If you’ve read our article on Why You Should Buy A Designer Radiator, you may have wondered what features to look out for from a designer radiator. That’s exactly what we will be taking a look at in this short post, from why size matters to what price you should be paying for a designer radiator. Let’s start by discussing size.
If you’re looking at a designer brand’s products and see that the price jumps quite sharply depending on the size of the unit, there’s a good chance you’ll be overcharged. Designer radiators are made to be extremely efficient (we’ll get to heat output next) and are built with size in mind. Depending on the style and shape of the designer radiator you’re thinking about, you’ll want to consider the size and whether it fits in your wall space. Ask yourself:
- Will the radiator I want to take up more wall space?
- Will the size intrude on other features in the room?
- Will the size mean I need to carry out pipework?
- Will the size mean a new radiator has a deeper wall projection?
You’re looking for a high-end radiator, so you want to make sure it fits in just right rather than becoming an annoyance.
I think this is the most critical aspect of choosing a designer radiator, especially if you’re opting for a radiator with a unique shape or minimal design. There is absolutely no point buying a designer radiator you like if it won’t heat a room adequately. Enquire about the heat output of your ideal radiator first. If you don’t know what heat output you need, search online for a “BTU calculator,” which uses the measurements of a room to find how much heat it needs.
Many people opt for designer radiators because they can give you a radiator in some unique colors. The most popular would be anthracite (slate grey), black and silver. Although, I do think there is something to be said for choosing white designer radiators. They’re not as common as you’d think and work fantastically in kitchens and bathrooms.
To get a good idea of what types of finish you can choose from, I recommend looking at some of the designer radiators at Trade Radiators.
A bit like buying a new laptop or TV, you can all too easily get caught up comparing dozens of radiator brands you’ve never heard of before all claiming to offer the best designer products on the market.
I recommend looking at what designer brands the big name stores have in stock, and then checking out independent reviews of their products online. Even taking a half hour to read up on how reputable a brand is, and what customers think of their products is important, especially considering your new radiator is something that is going to be in a room and used almost every day. You wouldn’t skimp on research for a TV, so don’t do the same for radiators.
Designer radiators sit in a unique position where the designer doesn’t always mean you’re going to be paying hand over foot for a new radiator. Most people won’t know what a reasonable price is for a designer radiator, or what you’re expected to pay. As a general rule of thumb, I recommend looking around these prices based on size:
- Horizontal 600mm by 600mm: £150 – £200
- Horizontal 600mm by 800mm: £180 – £220
- Vertical 800mm by 200/300mm: £200 – £250
- Towel rails under 500mm tall: £125 – £175
- Towel rails under 1000mm tall: £250 – £325
These are good indicators of where most designer brands sit, but obviously, it can vary based on the name and what the radiator is made from.
Finally, it is good to know what your radiator will be made from.
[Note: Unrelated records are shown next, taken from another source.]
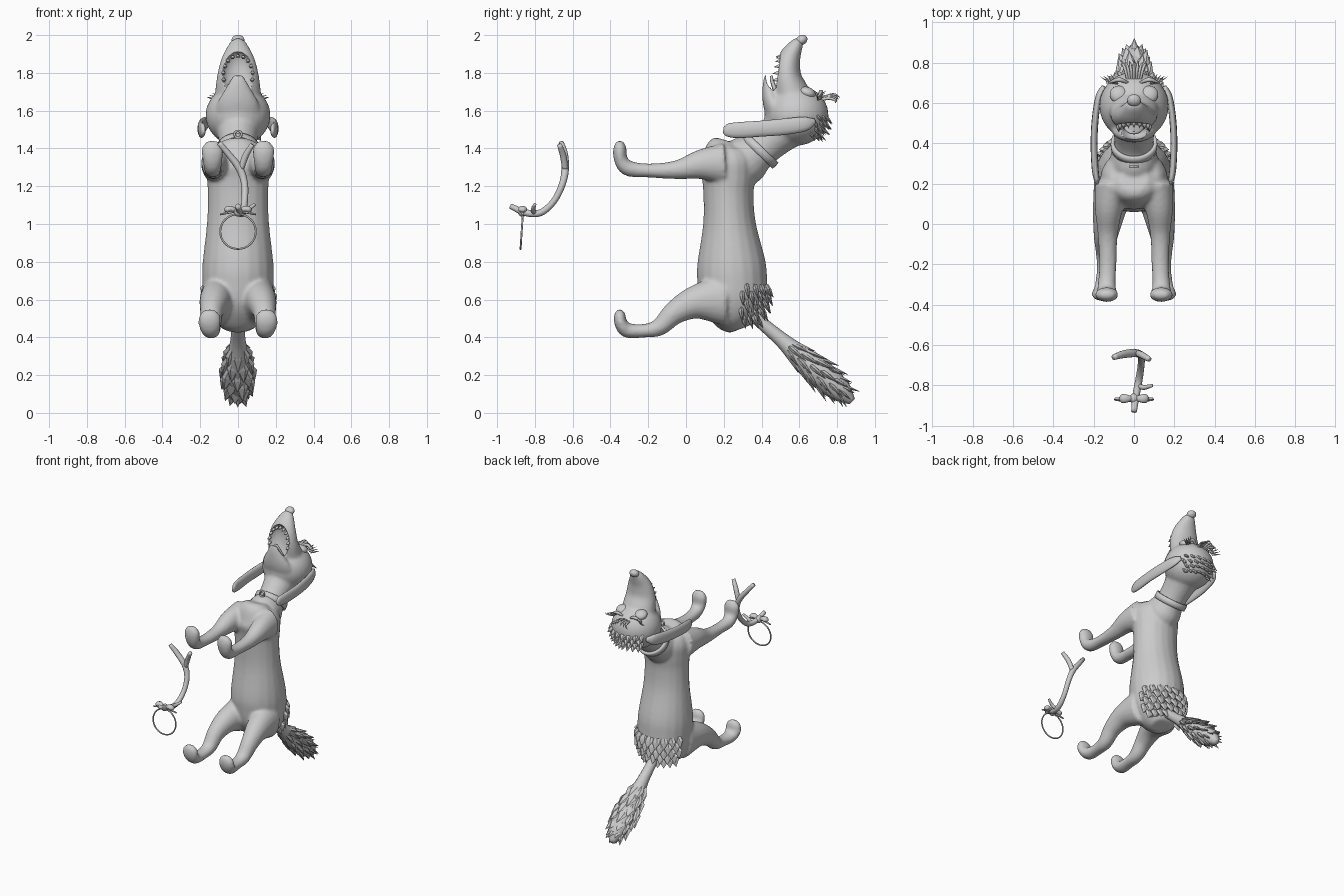
import bpy, bmesh, math, random
from mathutils import Vector, Matrix

random.seed(4)
grey = bpy.data.materials.new("plain_grey")
grey.diffuse_color = (0.6, 0.6, 0.6, 1)


def loft(bm, pts, sides=20, steps=5):
    """Smooth tube through (x, y, z, side radius, depth radius) points."""
    p = [Vector(q) for q in pts]
    p = [p[0] * 2 - p[1]] + p + [p[-1] * 2 - p[-2]]
    path = []
    for a, b, c, d in zip(p, p[1:], p[2:], p[3:]):
        for i in range(steps):
            t = i / steps
            path.append(0.5 * (2 * b + (c - a) * t + (2 * a - 5 * b + 4 * c - d) * t * t
                               + (3 * b - a - 3 * c + d) * t ** 3))
    path.append(p[-2])
    pos = [q.to_3d() if len(q) == 3 else Vector(q[:3]) for q in path]
    whole = (pos[-1] - pos[0]).normalized()
    ref = Vector((0, 0, 1)) if abs(whole.x) > 0.8 else Vector((1, 0, 0))
    rings = []
    for i, q in enumerate(path):
        t = (pos[min(i + 1, len(pos) - 1)] - pos[max(i - 1, 0)]).normalized()
        u = (ref - t * ref.dot(t)).normalized()
        v = t.cross(u)
        ru, rv = max(q[3], 0.0005), max(q[4], 0.0005)
        rings.append([bm.verts.new(pos[i] + u * ru * math.cos(k * math.tau / sides)
                                   + v * rv * math.sin(k * math.tau / sides)) for k in range(sides)])
    for r, s in zip(rings, rings[1:]):
        for k in range(sides):
            n = (k + 1) % sides
            bm.faces.new((r[k], r[n], s[n], s[k]))
    bm.faces.new(rings[0][::-1])
    bm.faces.new(rings[-1])


def ball(bm, centre, radii, tilt=0):
    m = Matrix.Translation(centre) @ Matrix.Rotation(tilt, 4, 'X') @ Matrix.Diagonal((*radii, 1))
    bmesh.ops.create_uvsphere(bm, u_segments=28, v_segments=18, radius=1, matrix=m)


def spike(bm, base, direction, length, width, thin=0.4):
    b, d = Vector(base), Vector(direction).normalized()
    loft(bm, [(*(b - d * length * 0.3), width * 0.7, width * thin),
              (*(b + d * length * 0.2), width, width * thin),
              (*(b + d * length), 0, 0)], 6, 1)


def finish(bm, name, smooth=True):
    me = bpy.data.meshes.new(name)
    bmesh.ops.recalc_face_normals(bm, faces=bm.faces)
    for f in bm.faces:
        f.smooth = smooth
    bm.to_mesh(me)
    bm.free()
    me.materials.append(grey)
    ob = bpy.data.objects.new(name, me)
    bpy.context.collection.objects.link(ob)
    return ob


def tube(name, pts, sides=12, steps=5):
    bm = bmesh.new()
    loft(bm, pts, sides, steps)
    return finish(bm, name)


# Body skin: torso, neck, head, jaws and legs fused together
bm = bmesh.new()
loft(bm, [(0, .29, .445, .07, .06), (0, .27, .50, .14, .125), (0, .255, .59, .18, .175),
          (0, .245, .70, .19, .185), (0, .24, .80, .187, .18), (0, .23, 1.0, .165, .14),
          (0, .225, 1.15, .16, .133), (0, .225, 1.25, .165, .142), (0, .22, 1.33, .165, .15),
          (0, .21, 1.40, .13, .11), (0, .22, 1.44, .07, .06)])
loft(bm, [(0, .22, 1.27, .12, .12), (0, .32, 1.34, .12, .13), (0, .39, 1.39, .098, .1),
          (0, .47, 1.46, .105, .105), (0, .56, 1.54, .13, .13)])
ball(bm, (0, .585, 1.575), (.172, .17, .16))
loft(bm, [(0, .58, 1.58, .15, .12), (0, .56, 1.68, .125, .10), (0, .535, 1.78, .112, .077),
          (0, .545, 1.87, .09, .062), (0, .58, 1.94, .055, .04), (0, .605, 1.97, .03, .025)])
loft(bm, [(0, .53, 1.54, .14, .10), (0, .46, 1.64, .11, .055), (0, .435, 1.73, .06, .03),
          (0, .432, 1.79, .03, .016)])
for s in (-1, 1):
    loft(bm, [(s * .11, .2, 1.32, .085, .11), (s * .125, .08, 1.315, .07, .08),
              (s * .13, -.05, 1.287, .05, .05), (s * .13, -.2, 1.283, .043, .037),
              (s * .135, -.305, 1.295, .045, .042), (s * .135, -.345, 1.34, .053, .036),
              (s * .135, -.35, 1.40, .057, .035), (s * .135, -.35, 1.44, .03, .018)])
    loft(bm, [(s * .10, .2, .6, .1, .14), (s * .125, .05, .585, .08, .09),
              (s * .14, -.06, .53, .06, .063), (s * .14, -.14, .455, .05, .047),
              (s * .14, -.22, .435, .045, .036), (s * .145, -.31, .437, .05, .04),
              (s * .15, -.345, .475, .06, .034), (s * .15, -.35, .52, .053, .03),
              (s * .15, -.35, .548, .025, .013)])
body = finish(bm, "body")

# Hollow of the mouth
bm = bmesh.new()
ball(bm, (0, .478, 1.79), (.082, .055, .125), -0.22)
cutter = finish(bm, "mouth_cutter")
cutter.hide_render = True
cutter.hide_set(True)
m = body.modifiers.new("fuse", 'REMESH')
m.mode, m.voxel_size, m.use_smooth_shade = 'VOXEL', 0.011, True
m = body.modifiers.new("mouth", 'BOOLEAN')
m.operation, m.object = 'DIFFERENCE', cutter
m = body.modifiers.new("soften", 'SMOOTH')
m.factor, m.iterations = 0.5, 5

# Nose, eyes, tongue and teeth
bm = bmesh.new()
ball(bm, (0, .612, 1.974), (.034, .032, .026), 0.5)
finish(bm, "nose")
bm = bmesh.new()
for s in (-1, 1):
    ball(bm, (s * .075, .642, 1.695), (.045, .045, .03), -0.35)
finish(bm, "eyes")
tube("tongue", [(0, .50, 1.62, .06, .02), (0, .475, 1.70, .05, .014), (0, .455, 1.76, .03, .01),
                (0, .452, 1.785, .01, .006)])
bm = bmesh.new()
for i in range(11):
    a = math.radians(-15 + 21 * i)
    spike(bm, (.078 * math.cos(a), .485 + .02 * max(0, math.sin(a)), 1.79 + .10 * math.sin(a)),
          (0, -1, -.15), .03, .011, .9)
finish(bm, "teeth")

# Ears
for s in (-1, 1):
    tube("ear", [(s * .15, .68, 1.545, .012, .015), (s * .175, .63, 1.53, .016, .038),
                 (s * .192, .52, 1.515, .017, .043), (s * .198, .40, 1.505, .017, .042),
                 (s * .193, .28, 1.497, .017, .042), (s * .185, .22, 1.497, .014, .034),
                 (s * .183, .198, 1.50, .006, .015)])
    # Eyebrows with stray hairs
    tube("eyebrow", [(s * .03, .70, 1.68, .006, .006), (s * .075, .715, 1.70, .011, .011),
                     (s * .125, .70, 1.675, .004, .004)])
    bm = bmesh.new()
    for i in range(4):
        spike(bm, (s * (.09 + .012 * i), .705, 1.685 - .008 * i), (s * (.4 + .2 * i), .6, .3), .05, .006, .8)
    finish(bm, "eyebrow_hair")

# Forelock of curved strands
bm = bmesh.new()
for i in range(-3, 4):
    x = i * .009
    loft(bm, [(x, .70, 1.655, .008, .008), (x * 1.5, .755, 1.68 - .005 * abs(i), .008, .008),
              (x * 2, .79, 1.685 - .01 * abs(i), .006, .006),
              (x * 2.5, .815 - .008 * abs(i), 1.67 - .01 * abs(i), .001, .001)], 8, 4)
finish(bm, "forelock")

# Ragged fur behind the head
bm = bmesh.new()
for row in range(4):
    for i in range(-3, 4):
        a, e = i * .26 + .1 * (row % 2), -.05 - row * .22
        d = Vector((math.sin(a) * math.cos(e), math.cos(a) * math.cos(e), math.sin(e)))
        spike(bm, (d.x * .165, .585 + d.y * .16, 1.575 + d.z * .15),
              (d.x * .6, d.y * .6, -.6 + random.uniform(-.2, .2)), .05, .022)
finish(bm, "head_fur", False)

# Ragged fur on the rump
bm = bmesh.new()
for row in range(5):
    for i in range(-4, 5):
        a = i * .3 + .15 * (row % 2)
        r = (.125, .15, .165, .175, .175)[row]
        spike(bm, (math.sin(a) * r, .26 + math.cos(a) * r, .50 + row * .04),
              (math.sin(a) * .45, math.cos(a) * .5, -1 + random.uniform(-.2, .2)), .06, .035)
finish(bm, "rump_fur", False)

# Tail with a bushy tuft
tube("tail", [(0, .33, .54, .035, .035), (0, .42, .46, .035, .034), (0, .52, .375, .042, .042),
              (0, .62, .285, .065, .065), (0, .72, .20, .075, .075), (0, .82, .115, .06, .06),
              (0, .88, .06, .02, .02)])
bm = bmesh.new()
axis = Vector((0, .76, -.65))
up = Vector((0, .65, .76))
for dist, r in ((.0, .045), (.075, .062), (.15, .074), (.21, .07), (.27, .055), (.31, .03)):
    for i in range(8):
        a = i * math.tau / 8 + dist * 5
        out = Vector((1, 0, 0)) * math.cos(a) + up * math.sin(a)
        base = Vector((0, .57, .33)) + axis * dist + out * r * .85
        spike(bm, base, axis + out * .38, .095 + random.uniform(-.015, .01), .035)
finish(bm, "tail_tuft", False)

# Collar with a buckle ring
bm = bmesh.new()
turn = Matrix.Translation((0, .392, 1.388)) @ Matrix.Rotation(-math.radians(44), 4, 'X')
profile = [(.098, -.022), (.114, -.022), (.116, 0), (.114, .022), (.098, .022)]
rings = [[bm.verts.new(turn @ Vector((r * math.cos(k * math.tau / 32), r * math.sin(k * math.tau / 32), h)))
          for r, h in profile] for k in range(32)]
for k in range(32):
    a, b = rings[k], rings[(k + 1) % 32]
    for j in range(5):
        bm.faces.new((a[j], b[j], b[(j + 1) % 5], a[(j + 1) % 5]))
finish(bm, "collar")


def hoop(name, centre, rx, rz, thick, lean=0.0):
    bm = bmesh.new()
    n = 28
    loft(bm, [(centre[0] + rx * math.sin(k * math.tau / n), centre[1] + lean * math.cos(k * math.tau / n),
               centre[2] + rz * math.cos(k * math.tau / n), thick, thick) for k in range(n // 2 + 1)], 8, 2)
    loft(bm, [(centre[0] - rx * math.sin(k * math.tau / n), centre[1] + lean * math.cos(k * math.tau / n),
               centre[2] + rz * math.cos(k * math.tau / n), thick, thick) for k in range(n // 2 + 1)], 8, 2)
    finish(bm, name)


hoop("collar_ring", (0, .285, 1.475), .018, .018, .006)

# Forked stick floating in front
tube("stick", [(-.10, -.66, 1.43, .014, .014), (-.05, -.645, 1.37, .017, .02), (.01, -.64, 1.29, .02, .02),
               (.035, -.655, 1.21, .018, .018), (.035, -.70, 1.12, .017, .017), (.025, -.77, 1.06, .018, .018),
               (.01, -.85, 1.06, .018, .018), (0, -.93, 1.095, .014, .014)])
tube("stick_fork", [(.015, -.64, 1.29, .016, .016), (.04, -.65, 1.36, .017, .017), (.075, -.67, 1.42, .013, .013)])
tube("stick_twig", [(.02, -.80, 1.055, .012, .012), (.05, -.81, 1.075, .012, .012), (.09, -.80, 1.105, .008, .008)])

# String bow and hanging loop
bm = bmesh.new()
ball(bm, (0, -.865, 1.065), (.022, .026, .026))
for s in (-1, 1):
    loft(bm, [(s * .005, -.865, 1.07, .01, .01), (s * .04, -.865, 1.08, .016, .022),
              (s * .06, -.865, 1.075, .016, .022), (s * .072, -.865, 1.07, .006, .008)], 10, 4)
    loft(bm, [(0, -.87, 1.07, .006, .006), (s * .05, -.868, 1.06, .006, .008),
              (s * .095, -.865, 1.05, .004, .006)], 8, 4)
finish(bm, "string_bow")
hoop("string_loop", (0, -.87, .96), .094, .092, .005, .006)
Most radiators are made from stainless steel as it’s a dependable material for conduction, and it is easy to shape. When a designer radiator is made from aluminum, expect it to be more expensive. This will be due to the cost of manufacturing being ever so slightly higher, and the fact that aluminum is more expensive to source.
Now you know, find the right radiator.
I hope you found this short article informative and helpful. If you’re in the middle of making any renovations or redecorating at home, I recommend reading more of the interior design posts on the site, including recent articles on lighting, vintage furniture, and window blinds.